»»

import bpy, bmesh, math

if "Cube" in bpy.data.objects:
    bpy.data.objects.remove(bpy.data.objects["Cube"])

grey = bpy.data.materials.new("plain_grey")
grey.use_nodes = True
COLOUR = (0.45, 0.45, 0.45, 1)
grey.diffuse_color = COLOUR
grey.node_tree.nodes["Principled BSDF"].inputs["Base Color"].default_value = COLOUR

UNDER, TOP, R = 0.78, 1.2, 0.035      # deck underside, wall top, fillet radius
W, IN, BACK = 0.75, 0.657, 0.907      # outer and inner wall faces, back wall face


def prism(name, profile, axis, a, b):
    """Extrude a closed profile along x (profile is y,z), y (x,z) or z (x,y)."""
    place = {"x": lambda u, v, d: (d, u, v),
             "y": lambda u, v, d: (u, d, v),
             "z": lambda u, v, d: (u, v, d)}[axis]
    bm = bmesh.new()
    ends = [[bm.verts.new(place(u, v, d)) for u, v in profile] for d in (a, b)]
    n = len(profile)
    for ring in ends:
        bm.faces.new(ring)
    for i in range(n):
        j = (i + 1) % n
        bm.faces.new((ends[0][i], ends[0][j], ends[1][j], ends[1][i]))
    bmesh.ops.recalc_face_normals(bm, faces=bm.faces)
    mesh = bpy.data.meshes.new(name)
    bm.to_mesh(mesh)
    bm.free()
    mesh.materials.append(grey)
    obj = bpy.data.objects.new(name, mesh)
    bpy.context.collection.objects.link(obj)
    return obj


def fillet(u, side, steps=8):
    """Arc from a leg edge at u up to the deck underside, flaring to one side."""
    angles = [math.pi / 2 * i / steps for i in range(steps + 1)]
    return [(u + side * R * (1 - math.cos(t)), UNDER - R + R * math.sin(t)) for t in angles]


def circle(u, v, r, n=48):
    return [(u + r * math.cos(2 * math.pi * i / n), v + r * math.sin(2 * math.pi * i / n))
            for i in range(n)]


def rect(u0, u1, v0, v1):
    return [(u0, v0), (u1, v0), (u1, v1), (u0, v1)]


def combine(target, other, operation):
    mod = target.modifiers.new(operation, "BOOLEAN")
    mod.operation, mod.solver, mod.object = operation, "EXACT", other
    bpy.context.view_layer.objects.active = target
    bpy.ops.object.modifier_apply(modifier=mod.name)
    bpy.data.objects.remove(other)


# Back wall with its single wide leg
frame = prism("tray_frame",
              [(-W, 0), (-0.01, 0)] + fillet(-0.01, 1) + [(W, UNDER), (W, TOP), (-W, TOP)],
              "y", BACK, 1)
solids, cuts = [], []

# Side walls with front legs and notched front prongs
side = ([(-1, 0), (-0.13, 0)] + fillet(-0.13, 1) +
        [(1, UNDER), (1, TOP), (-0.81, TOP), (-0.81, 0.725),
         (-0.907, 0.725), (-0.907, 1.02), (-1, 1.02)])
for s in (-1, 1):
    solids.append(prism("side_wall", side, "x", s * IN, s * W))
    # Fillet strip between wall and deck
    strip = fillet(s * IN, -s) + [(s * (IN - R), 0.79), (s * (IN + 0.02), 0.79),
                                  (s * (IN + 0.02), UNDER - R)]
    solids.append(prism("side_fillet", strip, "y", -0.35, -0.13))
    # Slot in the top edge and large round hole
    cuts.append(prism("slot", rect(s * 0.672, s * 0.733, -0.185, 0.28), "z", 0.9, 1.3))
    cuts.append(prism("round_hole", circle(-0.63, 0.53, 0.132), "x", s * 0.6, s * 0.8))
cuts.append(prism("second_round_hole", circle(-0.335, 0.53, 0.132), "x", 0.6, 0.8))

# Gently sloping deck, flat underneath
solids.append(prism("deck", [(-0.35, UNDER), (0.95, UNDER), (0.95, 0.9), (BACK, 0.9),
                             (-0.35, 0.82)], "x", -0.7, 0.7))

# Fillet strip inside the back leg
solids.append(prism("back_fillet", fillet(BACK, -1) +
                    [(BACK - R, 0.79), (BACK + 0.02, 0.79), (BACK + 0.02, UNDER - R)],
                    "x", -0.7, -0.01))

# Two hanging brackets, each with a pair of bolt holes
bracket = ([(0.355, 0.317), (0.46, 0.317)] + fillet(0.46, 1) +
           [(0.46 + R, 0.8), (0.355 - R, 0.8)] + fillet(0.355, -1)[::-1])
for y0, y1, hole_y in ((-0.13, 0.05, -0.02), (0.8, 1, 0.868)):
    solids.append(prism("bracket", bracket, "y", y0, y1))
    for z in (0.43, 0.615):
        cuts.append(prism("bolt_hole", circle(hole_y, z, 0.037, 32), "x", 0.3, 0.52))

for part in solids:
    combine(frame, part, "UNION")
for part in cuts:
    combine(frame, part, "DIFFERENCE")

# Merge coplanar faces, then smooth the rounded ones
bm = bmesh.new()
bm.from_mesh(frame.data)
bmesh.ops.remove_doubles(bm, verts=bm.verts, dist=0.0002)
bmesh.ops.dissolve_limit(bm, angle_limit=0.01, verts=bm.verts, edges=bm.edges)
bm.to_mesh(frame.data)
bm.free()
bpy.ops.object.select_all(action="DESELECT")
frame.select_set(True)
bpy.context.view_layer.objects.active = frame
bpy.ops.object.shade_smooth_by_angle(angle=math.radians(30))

««

- _INSTRUCTIONS FOR THE TASK_:
An exact, complete copy of the lines above from the one with "bmesh.ops.recalc_face_normals(bm, faces=bm.faces)" through the one with "(s * (IN + 0.02), UNDER" is the whole answer.

- _PROBLEM SOLUTION_:
    bmesh.ops.recalc_face_normals(bm, faces=bm.faces)
    mesh = bpy.data.meshes.new(name)
    bm.to_mesh(mesh)
    bm.free()
    mesh.materials.append(grey)
    obj = bpy.data.objects.new(name, mesh)
    bpy.context.collection.objects.link(obj)
    return obj


def fillet(u, side, steps=8):
    """Arc from a leg edge at u up to the deck underside, flaring to one side."""
    angles = [math.pi / 2 * i / steps for i in range(steps + 1)]
    return [(u + side * R * (1 - math.cos(t)), UNDER - R + R * math.sin(t)) for t in angles]


def circle(u, v, r, n=48):
    return [(u + r * math.cos(2 * math.pi * i / n), v + r * math.sin(2 * math.pi * i / n))
            for i in range(n)]


def rect(u0, u1, v0, v1):
    return [(u0, v0), (u1, v0), (u1, v1), (u0, v1)]


def combine(target, other, operation):
    mod = target.modifiers.new(operation, "BOOLEAN")
    mod.operation, mod.solver, mod.object = operation, "EXACT", other
    bpy.context.view_layer.objects.active = target
    bpy.ops.object.modifier_apply(modifier=mod.name)
    bpy.data.objects.remove(other)


# Back wall with its single wide leg
frame = prism("tray_frame",
              [(-W, 0), (-0.01, 0)] + fillet(-0.01, 1) + [(W, UNDER), (W, TOP), (-W, TOP)],
              "y", BACK, 1)
solids, cuts = [], []

# Side walls with front legs and notched front prongs
side = ([(-1, 0), (-0.13, 0)] + fillet(-0.13, 1) +
        [(1, UNDER), (1, TOP), (-0.81, TOP), (-0.81, 0.725),
         (-0.907, 0.725), (-0.907, 1.02), (-1, 1.02)])
for s in (-1, 1):
    solids.append(prism("side_wall", side, "x", s * IN, s * W))
    # Fillet strip between wall and deck
    strip = fillet(s * IN, -s) + [(s * (IN - R), 0.79), (s * (IN + 0.02), 0.79),
                                  (s * (IN + 0.02), UNDER - R)]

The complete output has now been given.